**Work request**
In the listing below, find the line that contains "over the eyes" and the line that contains "[0.84, 0.47, 0]];". Quote both and every line between them, exactly, and nothing more.

**Given entries**
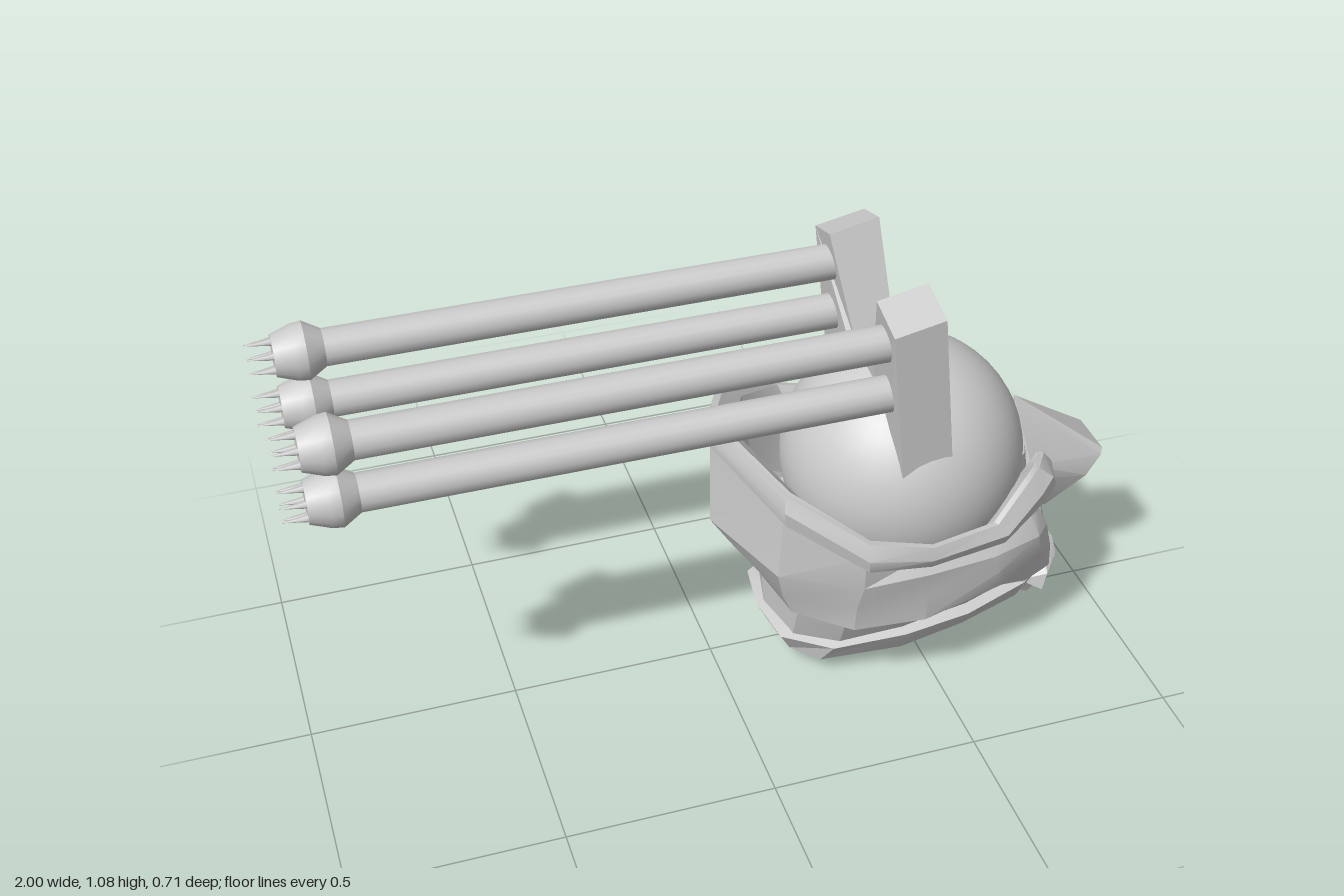
import * as THREE from 'three';
import { toCreasedNormals } from 'three/addons/utils/BufferGeometryUtils.js';
import { ConvexGeometry } from 'three/addons/geometries/ConvexGeometry.js';

const solid = new THREE.MeshStandardMaterial({ color: 0xcccccc });
const open = new THREE.MeshStandardMaterial({ color: 0xcccccc, side: THREE.DoubleSide });

function add(parent, name, geometry, material = solid) {
  const mesh = new THREE.Mesh(geometry, material);
  mesh.name = name;
  parent.add(mesh);
  return mesh;
}

// Skin between rows of [x, y, z]; each row is half a section, mirrored across z = 0
function loft(rows, crease = 0.55) {
  const full = rows.map(r => [...r.slice(1).reverse().map(([x, y, z]) => [x, y, -z]), ...r]);
  const n = full[0].length, index = [];
  for (let i = 0; i < full.length - 1; i++) {
    for (let j = 0; j < n - 1; j++) {
      const a = i * n + j, b = a + n;
      index.push(a, b, a + 1, a + 1, b, b + 1);
    }
  }
  const g = new THREE.BufferGeometry();
  g.setAttribute('position', new THREE.Float32BufferAttribute(full.flat(2), 3));
  g.setIndex(index);
  return toCreasedNormals(g, crease);
}

// Convex solid from half of its corners
function gem(points) {
  const all = points.flatMap(([x, y, z]) => (z ? [z, -z] : [0]).map(s => new THREE.Vector3(x, y, s)));
  return toCreasedNormals(new ConvexGeometry(all), 0.4);
}

// Scale a row towards the middle of the head and shift it vertically
const inset = (row, k, dy) => row.map(([x, y, z]) => [0.45 + (x - 0.45) * k, y + dy, z * k]);

function helmet() {
  const g = new THREE.Group();
  g.name = 'helmet';

  const dome = add(g, 'dome', new THREE.SphereGeometry(0.292, 48, 32));
  dome.position.set(0.48, 0.528, 0);

  // Thick rim: high at the nape, low at the sides, arched over the eyes
  const top = [[-0.01, 0.72, 0], [0.1, 0.65, 0.24], [0.27, 0.54, 0.335], [0.43, 0.495, 0.34], [0.61, 0.485, 0.295],
    [0.7, 0.545, 0.245], [0.75, 0.55, 0.2], [0.83, 0.48, 0.07], [0.84, 0.47, 0]];
  const low = [[-0.015, 0.66, 0], [0.1, 0.57, 0.25], [0.27, 0.47, 0.35], [0.43, 0.435, 0.335], [0.63, 0.43, 0.3],
    [0.76, 0.475, 0.235], [0.8, 0.49, 0.2], [0.85, 0.43, 0.07], [0.86, 0.42, 0]];
  const bulge = low.map(([x, y, z], i) => {
    const t = top[i];
    return [(x + t[0]) / 2 + (x > 0.5 ? 0.012 : -0.005), (y + t[1]) / 2, (z + t[2]) / 2 * 1.04];
  });
  add(g, 'rim', loft([inset(top, 0.8, -0.25), inset(top, 0.87, -0.04), inset(top, 0.96, 0), top, bulge, low,
    inset(low, 0.88, 0.01)]), open);

  // Side shell, flaring at mid height and tucking into the neck recess
  add(g, 'sideShell', loft([
    [[0.0, 0.67, 0], [0.1, 0.59, 0.235], [0.27, 0.49, 0.325], [0.43, 0.45, 0.305], [0.6, 0.45, 0.265], [0.72, 0.46, 0.22], [0.75, 0.46, 0.19]],
    [[0.0, 0.42, 0], [0.09, 0.41, 0.235], [0.27, 0.4, 0.325], [0.43, 0.41, 0.335], [0.6, 0.4, 0.31], [0.74, 0.39, 0.26], [0.79, 0.37, 0.2]],
    [[0.05, 0.34, 0], [0.11, 0.33, 0.215], [0.26, 0.33, 0.31], [0.43, 0.34, 0.325], [0.62, 0.35, 0.31], [0.76, 0.32, 0.24], [0.83, 0.26, 0.16]],
    [[0.1, 0.27, 0], [0.14, 0.26, 0.2], [0.26, 0.255, 0.3], [0.43, 0.265, 0.325], [0.64, 0.29, 0.29], [0.74, 0.22, 0.22], [0.85, 0.17, 0.13]],
    [[0.13, 0.26, 0], [0.17, 0.25, 0.17], [0.27, 0.25, 0.24], [0.43, 0.26, 0.255], [0.6, 0.28, 0.23], [0.71, 0.23, 0.18], [0.8, 0.17, 0.11]],
    [[0.14, 0.12, 0], [0.17, 0.12, 0.13], [0.27, 0.12, 0.19], [0.43, 0.13, 0.2], [0.6, 0.14, 0.18], [0.73, 0.14, 0.14], [0.8, 0.14, 0.09]],
  ], 0.35), open);

  // Neck collar with a closed underside
  const collar = [[0.12, 0.125, 0], [0.14, 0.12, 0.13], [0.25, 0.115, 0.205], [0.43, 0.13, 0.225], [0.6, 0.14, 0.21],
    [0.77, 0.155, 0.16], [0.83, 0.14, 0.11], [0.84, 0.14, 0]];
  const sole = [[0.15, 0.065, 0], [0.17, 0.06, 0.11], [0.23, 0.055, 0.17], [0.43, 0.07, 0.2], [0.6, 0.085, 0.18],
    [0.76, 0.1, 0.14], [0.81, 0.105, 0.08], [0.82, 0.105, 0]];
  add(g, 'neckCollar', loft([inset(collar, 0.85, 0.015), collar, sole, sole.map(() => [0.48, 0.08, 0])], 0.35), open);

  // Face mask, bottom row to top row, with the eye recess above
  add(g, 'faceMask', loft([
    [[0.82, 0.1, 0], [0.82, 0.1, 0.07], [0.8, 0.11, 0.12], [0.77, 0.12, 0.15]],
    [[0.85, 0.19, 0], [0.85, 0.19, 0.045], [0.82, 0.18, 0.1], [0.78, 0.18, 0.16]],
    [[0.87, 0.23, 0], [0.86, 0.23, 0.065], [0.83, 0.23, 0.13], [0.8, 0.22, 0.15]],
    [[0.84, 0.3, 0], [0.84, 0.31, 0.06], [0.82, 0.31, 0.14], [0.79, 0.3, 0.18]],
    [[0.82, 0.4, 0], [0.82, 0.4, 0.07], [0.8, 0.4, 0.13], [0.77, 0.41, 0.2]],
    [[0.8, 0.41, 0], [0.79, 0.41, 0.07], [0.76, 0.41, 0.13], [0.73, 0.42, 0.2]],
    [[0.8, 0.5, 0], [0.78, 0.5, 0.07], [0.73, 0.52, 0.13], [0.69, 0.52, 0.2]],
  ]), open);

  // Pointed crest on the brow
  add(g, 'browCrest', gem([[0.77, 0.62, 0], [0.995, 0.455, 0.06], [0.99, 0.44, 0.068], [0.955, 0.385, 0.07], [0.89, 0.255, 0],
    [0.8, 0.45, 0.07], [0.78, 0.4, 0.06], [0.8, 0.29, 0]]));

  // Chin guard: side lugs and a drooping point
  const chin = new THREE.Group();
  chin.name = 'chinGuard';
  g.add(chin);
  add(chin, 'chinBlock', gem([[0.86, 0.195, 0.04], [0.9, 0.18, 0.04], [0.9, 0.15, 0.07], [0.88, 0.09, 0.05],
    [0.82, 0.15, 0.07], [0.82, 0.08, 0.06], [0.85, 0.14, 0.13], [0.84, 0.09, 0.13], [0.79, 0.11, 0.1]]));
  add(chin, 'chinPoint', gem([[0.9, 0.14, 0.06], [0.88, 0.08, 0.07], [0.85, 0.005, 0.035], [0.79, 0.03, 0.035],
    [0.82, 0.08, 0.065], [0.83, 0.13, 0.06]]));
  return g;
}

// Two upright arms joined by a bridge over the dome
function bracket() {
  const half = [[0.06, 0.835], [0.148, 1.075], [0.25, 1.04], [0.25, 0.58], [0.15, 0.58]];
  const outline = [...half, ...half.map(([z, y]) => [-z, y]).reverse()];
  const shape = new THREE.Shape(outline.map(p => new THREE.Vector2(...p)));
  const geo = new THREE.ExtrudeGeometry(shape, { depth: 0.12, bevelEnabled: false });
  geo.translate(0, 0, -0.06).rotateY(Math.PI / 2);
  const p = geo.attributes.position;
  for (let i = 0; i < p.count; i++) {
    const x = p.getX(i) * (Math.abs(p.getZ(i)) < 0.1 ? 0.8 : 1), y = p.getY(i);
    // Lean the arms backwards
    p.setXY(i, x + 0.393 + (1.07 - y) * 0.11, y + x * 0.2);
  }
  geo.computeVertexNormals();
  return geo;
}

// Long rod with a swollen head and a ring of prongs
function rod() {
  const g = new THREE.Group();
  g.name = 'rod';
  const profile = [[0, 0], [0.043, 0], [0.043, 1.21], [0.067, 1.25], [0.064, 1.275], [0.048, 1.32], [0, 1.32]];
  const shaft = new THREE.LatheGeometry(profile.map(q => new THREE.Vector2(...q)), 16);
  add(g, 'rodShaft', toCreasedNormals(shaft.rotateZ(Math.PI / 2), 0.5));
  for (let i = 0; i < 6; i++) {
    const a = i / 6 * Math.PI * 2;
    const prong = add(g, 'prong', new THREE.ConeGeometry(0.011, 0.075, 6).rotateZ(Math.PI / 2));
    prong.position.set(-1.3425, Math.cos(a) * 0.036, Math.sin(a) * 0.036);
  }
  return g;
}

export function createModel() {
  const model = new THREE.Group();
  model.name = 'helmetWithRods';
  model.add(helmet());
  add(model, 'rodBracket', bracket());
  for (const z of [-0.178, 0.178]) {
    for (const y of [0.97, 0.833]) {
      const r = rod();
      r.position.set(0.38, y, z);
      model.add(r);
    }
  }
  return model;
}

**Output**
  // Thick rim: high at the nape, low at the sides, arched over the eyes
  const top = [[-0.01, 0.72, 0], [0.1, 0.65, 0.24], [0.27, 0.54, 0.335], [0.43, 0.495, 0.34], [0.61, 0.485, 0.295],
    [0.7, 0.545, 0.245], [0.75, 0.55, 0.2], [0.83, 0.48, 0.07], [0.84, 0.47, 0]];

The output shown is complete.